A really gloomy morning, so apologies up front for the somewhat grainy photos, but hopefully this sequence is of interest to some.
First saw this girl in the same field I've seen her the last few times - you may recognise it (and her) from previous photo threads:
She was quite content grazing away whilst keeping an eye on me and the dogs, and then this chap came literally bounding across the field:
They had a bit of a chase around, and then headed into a small patch of wood where I lost sight of them:
On the far side of the field is the "long grass" field, now cut, where I've seen both the doe and the buck several times before, so thinking they might want to court on home turf I walked down to it. Again, some of you may recognise this field from previous photo threads.

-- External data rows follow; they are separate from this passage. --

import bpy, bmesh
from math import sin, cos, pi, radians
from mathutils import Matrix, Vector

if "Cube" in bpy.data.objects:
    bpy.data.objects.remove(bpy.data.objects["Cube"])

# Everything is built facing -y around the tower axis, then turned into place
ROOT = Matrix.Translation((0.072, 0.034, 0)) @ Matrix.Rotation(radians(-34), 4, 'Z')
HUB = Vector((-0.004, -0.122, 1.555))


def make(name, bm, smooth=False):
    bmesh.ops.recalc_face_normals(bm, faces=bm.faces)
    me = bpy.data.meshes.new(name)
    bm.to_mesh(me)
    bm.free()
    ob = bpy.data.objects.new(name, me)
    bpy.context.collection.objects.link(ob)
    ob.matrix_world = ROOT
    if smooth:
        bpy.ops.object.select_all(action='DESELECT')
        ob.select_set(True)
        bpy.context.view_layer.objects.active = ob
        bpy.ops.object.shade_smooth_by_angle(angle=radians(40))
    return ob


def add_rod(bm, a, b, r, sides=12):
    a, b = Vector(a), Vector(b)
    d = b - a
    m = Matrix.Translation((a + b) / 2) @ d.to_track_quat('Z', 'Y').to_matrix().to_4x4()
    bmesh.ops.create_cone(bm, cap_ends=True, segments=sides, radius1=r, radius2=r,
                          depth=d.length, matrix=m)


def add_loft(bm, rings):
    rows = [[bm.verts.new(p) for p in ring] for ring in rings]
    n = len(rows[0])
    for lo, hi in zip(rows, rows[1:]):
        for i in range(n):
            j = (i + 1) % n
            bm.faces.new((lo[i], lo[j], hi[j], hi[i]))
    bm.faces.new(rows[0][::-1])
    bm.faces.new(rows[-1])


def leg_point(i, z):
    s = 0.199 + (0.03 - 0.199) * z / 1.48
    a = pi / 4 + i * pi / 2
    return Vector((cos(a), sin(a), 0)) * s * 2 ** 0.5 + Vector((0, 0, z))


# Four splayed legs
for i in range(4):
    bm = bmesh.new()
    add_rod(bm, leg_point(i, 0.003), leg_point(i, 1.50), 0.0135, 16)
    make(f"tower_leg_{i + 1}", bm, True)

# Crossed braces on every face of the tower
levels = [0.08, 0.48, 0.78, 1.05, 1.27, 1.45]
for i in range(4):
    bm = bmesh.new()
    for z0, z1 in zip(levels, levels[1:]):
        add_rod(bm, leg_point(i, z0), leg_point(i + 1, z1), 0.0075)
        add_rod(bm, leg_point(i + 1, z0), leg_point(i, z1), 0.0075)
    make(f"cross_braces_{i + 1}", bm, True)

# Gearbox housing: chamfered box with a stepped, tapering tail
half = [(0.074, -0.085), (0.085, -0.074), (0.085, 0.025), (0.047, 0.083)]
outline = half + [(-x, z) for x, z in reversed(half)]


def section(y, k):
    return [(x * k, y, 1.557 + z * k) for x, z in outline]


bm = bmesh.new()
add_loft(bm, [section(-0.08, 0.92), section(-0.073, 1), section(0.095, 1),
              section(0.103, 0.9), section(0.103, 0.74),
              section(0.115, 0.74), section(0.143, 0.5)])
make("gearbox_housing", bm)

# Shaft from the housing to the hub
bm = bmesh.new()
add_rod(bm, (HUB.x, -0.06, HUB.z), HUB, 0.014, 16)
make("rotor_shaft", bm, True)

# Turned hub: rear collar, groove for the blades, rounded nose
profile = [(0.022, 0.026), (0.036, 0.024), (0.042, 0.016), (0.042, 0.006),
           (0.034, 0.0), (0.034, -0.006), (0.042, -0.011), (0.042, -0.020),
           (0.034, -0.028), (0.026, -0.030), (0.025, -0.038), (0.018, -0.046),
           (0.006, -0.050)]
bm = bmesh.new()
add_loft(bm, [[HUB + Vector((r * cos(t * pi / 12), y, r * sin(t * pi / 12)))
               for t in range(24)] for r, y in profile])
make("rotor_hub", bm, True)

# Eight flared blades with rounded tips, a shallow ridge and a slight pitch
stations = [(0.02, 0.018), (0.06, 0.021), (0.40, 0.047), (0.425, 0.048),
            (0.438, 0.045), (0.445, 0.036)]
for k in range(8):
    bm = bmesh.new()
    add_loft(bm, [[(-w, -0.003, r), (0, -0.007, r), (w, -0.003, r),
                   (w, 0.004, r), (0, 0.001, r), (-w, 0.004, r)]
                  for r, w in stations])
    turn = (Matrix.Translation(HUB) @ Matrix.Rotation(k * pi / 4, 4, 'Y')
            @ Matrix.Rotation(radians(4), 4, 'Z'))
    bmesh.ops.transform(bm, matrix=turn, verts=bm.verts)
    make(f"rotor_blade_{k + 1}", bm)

Sure enough, they were using this field to get to know each other, repeatedly scent marking and chasing each other:
Eventually the doe headed off through the hedge into an adjacent field, the buck was eager to follow:
By the time I got the dogs and myself to the next field, they were racing around full pelt:
In between chases, the buck would lie down to regain his composure, the doe teasing him all the while:
Eventually the buck had to lie down again, although the doe remained keen, forcing him to get up and chase her again:
At this point they disappeared off to the far corner of the field to be replaced by an early morning jogger and her labrador! Keeping on the footpath I made my way through to the next but one field, where I've also seen the doe before. Sure enough, she was there:
The buck turned up a couple of minutes later, but unfortunately they then disappeared into a field of uncut rape where I lost them, so I don't know whether their relationship was ever consummated. Regardless, it's pretty clear the rut is on!
It was fascinating to spend the best part on an hour acting as a voyeur to these two roe. Most of us associate the roe rut with the chance to shoot bucks that are otherwise elusive, but it also presents a great opportunity to really study the behaviour of these wonderful deer.